▶ **YOUR GOAL**
Please return all lines from the records below that include the string "stone".

▶ **RECORDS PROVIDED**

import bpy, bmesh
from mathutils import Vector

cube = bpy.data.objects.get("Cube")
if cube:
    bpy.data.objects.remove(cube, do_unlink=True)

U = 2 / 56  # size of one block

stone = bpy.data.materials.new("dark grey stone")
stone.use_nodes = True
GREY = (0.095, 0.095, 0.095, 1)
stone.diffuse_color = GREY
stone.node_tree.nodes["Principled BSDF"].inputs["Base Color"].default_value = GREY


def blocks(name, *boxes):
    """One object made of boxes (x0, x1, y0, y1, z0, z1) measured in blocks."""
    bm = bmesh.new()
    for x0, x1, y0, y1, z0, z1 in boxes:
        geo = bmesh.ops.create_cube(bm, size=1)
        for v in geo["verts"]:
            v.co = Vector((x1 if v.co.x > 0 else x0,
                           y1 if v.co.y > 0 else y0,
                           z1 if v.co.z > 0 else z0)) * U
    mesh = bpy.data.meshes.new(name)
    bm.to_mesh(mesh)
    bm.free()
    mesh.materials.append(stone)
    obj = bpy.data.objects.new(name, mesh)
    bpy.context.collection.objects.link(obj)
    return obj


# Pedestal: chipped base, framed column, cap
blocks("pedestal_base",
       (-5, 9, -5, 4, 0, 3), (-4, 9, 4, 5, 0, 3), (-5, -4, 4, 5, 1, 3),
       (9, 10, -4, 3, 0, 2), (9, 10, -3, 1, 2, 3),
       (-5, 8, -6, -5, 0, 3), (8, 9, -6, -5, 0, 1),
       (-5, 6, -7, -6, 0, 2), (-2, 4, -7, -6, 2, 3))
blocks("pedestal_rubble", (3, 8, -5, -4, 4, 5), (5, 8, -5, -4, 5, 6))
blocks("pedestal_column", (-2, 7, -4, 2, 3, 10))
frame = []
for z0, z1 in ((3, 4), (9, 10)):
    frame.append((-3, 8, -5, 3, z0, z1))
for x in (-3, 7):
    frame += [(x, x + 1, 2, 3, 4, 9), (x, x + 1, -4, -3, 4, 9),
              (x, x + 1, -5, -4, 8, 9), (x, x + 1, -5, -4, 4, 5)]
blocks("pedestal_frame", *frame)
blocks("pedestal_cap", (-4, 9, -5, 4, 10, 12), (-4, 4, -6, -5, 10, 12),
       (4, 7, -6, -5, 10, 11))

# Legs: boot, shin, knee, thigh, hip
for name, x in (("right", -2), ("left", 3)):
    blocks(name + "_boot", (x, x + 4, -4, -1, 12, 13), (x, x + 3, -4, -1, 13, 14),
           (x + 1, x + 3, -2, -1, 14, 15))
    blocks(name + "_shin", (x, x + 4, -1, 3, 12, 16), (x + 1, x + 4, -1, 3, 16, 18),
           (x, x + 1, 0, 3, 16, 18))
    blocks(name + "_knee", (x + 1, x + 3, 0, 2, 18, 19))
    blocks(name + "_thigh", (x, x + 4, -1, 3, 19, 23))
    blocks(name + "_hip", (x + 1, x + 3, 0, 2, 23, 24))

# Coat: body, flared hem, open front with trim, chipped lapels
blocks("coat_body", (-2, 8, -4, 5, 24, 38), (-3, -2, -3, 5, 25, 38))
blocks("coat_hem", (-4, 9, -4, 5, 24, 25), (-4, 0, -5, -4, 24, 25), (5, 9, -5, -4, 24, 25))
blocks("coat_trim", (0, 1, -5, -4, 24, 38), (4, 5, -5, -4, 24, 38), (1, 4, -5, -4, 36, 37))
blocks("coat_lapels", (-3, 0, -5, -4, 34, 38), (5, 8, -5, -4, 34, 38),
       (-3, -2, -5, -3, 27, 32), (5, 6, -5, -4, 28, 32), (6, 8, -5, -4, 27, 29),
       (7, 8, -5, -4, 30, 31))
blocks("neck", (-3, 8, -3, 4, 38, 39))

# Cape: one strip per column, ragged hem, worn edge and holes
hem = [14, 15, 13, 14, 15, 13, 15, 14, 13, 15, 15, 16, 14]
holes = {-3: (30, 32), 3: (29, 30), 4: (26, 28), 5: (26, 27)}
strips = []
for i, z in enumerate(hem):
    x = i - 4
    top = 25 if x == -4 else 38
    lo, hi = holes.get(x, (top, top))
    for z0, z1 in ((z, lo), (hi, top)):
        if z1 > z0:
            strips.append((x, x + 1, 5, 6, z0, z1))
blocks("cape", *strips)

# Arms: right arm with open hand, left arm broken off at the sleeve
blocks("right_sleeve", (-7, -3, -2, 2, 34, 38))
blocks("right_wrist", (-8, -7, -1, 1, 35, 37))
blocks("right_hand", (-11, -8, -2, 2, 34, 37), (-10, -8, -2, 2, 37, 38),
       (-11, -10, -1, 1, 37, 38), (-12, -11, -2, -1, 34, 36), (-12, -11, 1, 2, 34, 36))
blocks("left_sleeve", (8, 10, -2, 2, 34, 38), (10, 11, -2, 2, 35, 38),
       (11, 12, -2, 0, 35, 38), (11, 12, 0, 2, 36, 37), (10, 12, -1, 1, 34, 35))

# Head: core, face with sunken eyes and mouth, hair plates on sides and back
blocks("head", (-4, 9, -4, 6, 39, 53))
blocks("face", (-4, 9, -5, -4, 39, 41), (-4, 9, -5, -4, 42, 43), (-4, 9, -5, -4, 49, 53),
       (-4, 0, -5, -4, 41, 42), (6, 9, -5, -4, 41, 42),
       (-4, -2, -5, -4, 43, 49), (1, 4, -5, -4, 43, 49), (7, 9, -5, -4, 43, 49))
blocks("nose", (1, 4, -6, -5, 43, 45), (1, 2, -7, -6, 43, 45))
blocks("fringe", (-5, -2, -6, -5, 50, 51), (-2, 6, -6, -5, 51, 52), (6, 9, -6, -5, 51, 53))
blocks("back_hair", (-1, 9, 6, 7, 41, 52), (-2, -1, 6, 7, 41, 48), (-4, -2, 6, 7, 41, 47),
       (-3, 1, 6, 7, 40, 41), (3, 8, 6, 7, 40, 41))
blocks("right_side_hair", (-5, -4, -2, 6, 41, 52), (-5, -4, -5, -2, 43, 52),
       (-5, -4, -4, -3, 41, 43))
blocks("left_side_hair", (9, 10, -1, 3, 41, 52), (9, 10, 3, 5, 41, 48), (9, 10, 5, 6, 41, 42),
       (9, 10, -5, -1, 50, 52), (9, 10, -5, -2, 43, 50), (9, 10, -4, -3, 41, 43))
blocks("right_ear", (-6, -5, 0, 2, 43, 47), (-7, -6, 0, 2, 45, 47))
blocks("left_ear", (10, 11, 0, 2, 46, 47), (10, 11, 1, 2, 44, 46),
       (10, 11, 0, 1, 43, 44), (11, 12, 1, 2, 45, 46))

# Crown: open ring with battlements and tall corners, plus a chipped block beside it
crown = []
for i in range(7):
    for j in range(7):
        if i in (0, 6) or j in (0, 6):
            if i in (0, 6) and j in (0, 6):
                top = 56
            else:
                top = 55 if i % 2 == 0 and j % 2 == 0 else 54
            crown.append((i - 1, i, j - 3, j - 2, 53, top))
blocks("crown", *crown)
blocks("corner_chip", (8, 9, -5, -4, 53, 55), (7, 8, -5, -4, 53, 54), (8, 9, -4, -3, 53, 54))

* * *

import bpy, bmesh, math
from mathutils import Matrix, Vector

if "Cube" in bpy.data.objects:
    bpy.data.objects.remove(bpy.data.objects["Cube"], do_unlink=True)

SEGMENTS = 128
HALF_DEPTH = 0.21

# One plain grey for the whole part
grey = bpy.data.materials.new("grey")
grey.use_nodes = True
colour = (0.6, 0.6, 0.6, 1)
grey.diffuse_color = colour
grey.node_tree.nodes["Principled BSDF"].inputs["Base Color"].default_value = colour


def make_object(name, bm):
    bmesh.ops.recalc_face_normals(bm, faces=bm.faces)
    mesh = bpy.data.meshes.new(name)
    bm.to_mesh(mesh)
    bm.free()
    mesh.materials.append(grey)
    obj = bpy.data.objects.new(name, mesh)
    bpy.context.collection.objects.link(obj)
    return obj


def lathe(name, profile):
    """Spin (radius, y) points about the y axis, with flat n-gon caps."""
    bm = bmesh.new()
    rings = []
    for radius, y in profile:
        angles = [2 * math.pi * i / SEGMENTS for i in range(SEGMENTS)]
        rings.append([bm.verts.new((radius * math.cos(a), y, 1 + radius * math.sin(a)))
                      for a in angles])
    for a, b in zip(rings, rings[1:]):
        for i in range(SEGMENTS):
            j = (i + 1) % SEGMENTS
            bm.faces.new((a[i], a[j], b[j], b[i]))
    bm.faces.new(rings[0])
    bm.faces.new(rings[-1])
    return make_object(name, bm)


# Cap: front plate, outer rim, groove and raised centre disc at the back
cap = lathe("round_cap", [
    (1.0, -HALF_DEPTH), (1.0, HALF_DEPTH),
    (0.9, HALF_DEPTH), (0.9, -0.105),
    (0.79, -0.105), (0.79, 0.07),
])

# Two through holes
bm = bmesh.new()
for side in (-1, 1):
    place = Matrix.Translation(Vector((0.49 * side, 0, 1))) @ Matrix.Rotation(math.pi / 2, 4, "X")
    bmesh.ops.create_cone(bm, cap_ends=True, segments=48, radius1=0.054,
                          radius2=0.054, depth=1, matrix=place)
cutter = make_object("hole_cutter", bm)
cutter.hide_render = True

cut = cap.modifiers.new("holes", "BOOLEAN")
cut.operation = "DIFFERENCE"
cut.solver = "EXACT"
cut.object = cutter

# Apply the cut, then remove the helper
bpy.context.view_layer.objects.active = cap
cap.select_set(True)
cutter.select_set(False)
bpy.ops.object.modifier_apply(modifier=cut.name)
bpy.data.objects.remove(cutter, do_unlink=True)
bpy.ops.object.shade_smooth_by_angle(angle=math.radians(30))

▶ **EXERCISE ANSWER**
stone = bpy.data.materials.new("dark grey stone")
stone.use_nodes = True
stone.diffuse_color = GREY
stone.node_tree.nodes["Principled BSDF"].inputs["Base Color"].default_value = GREY
    mesh.materials.append(stone)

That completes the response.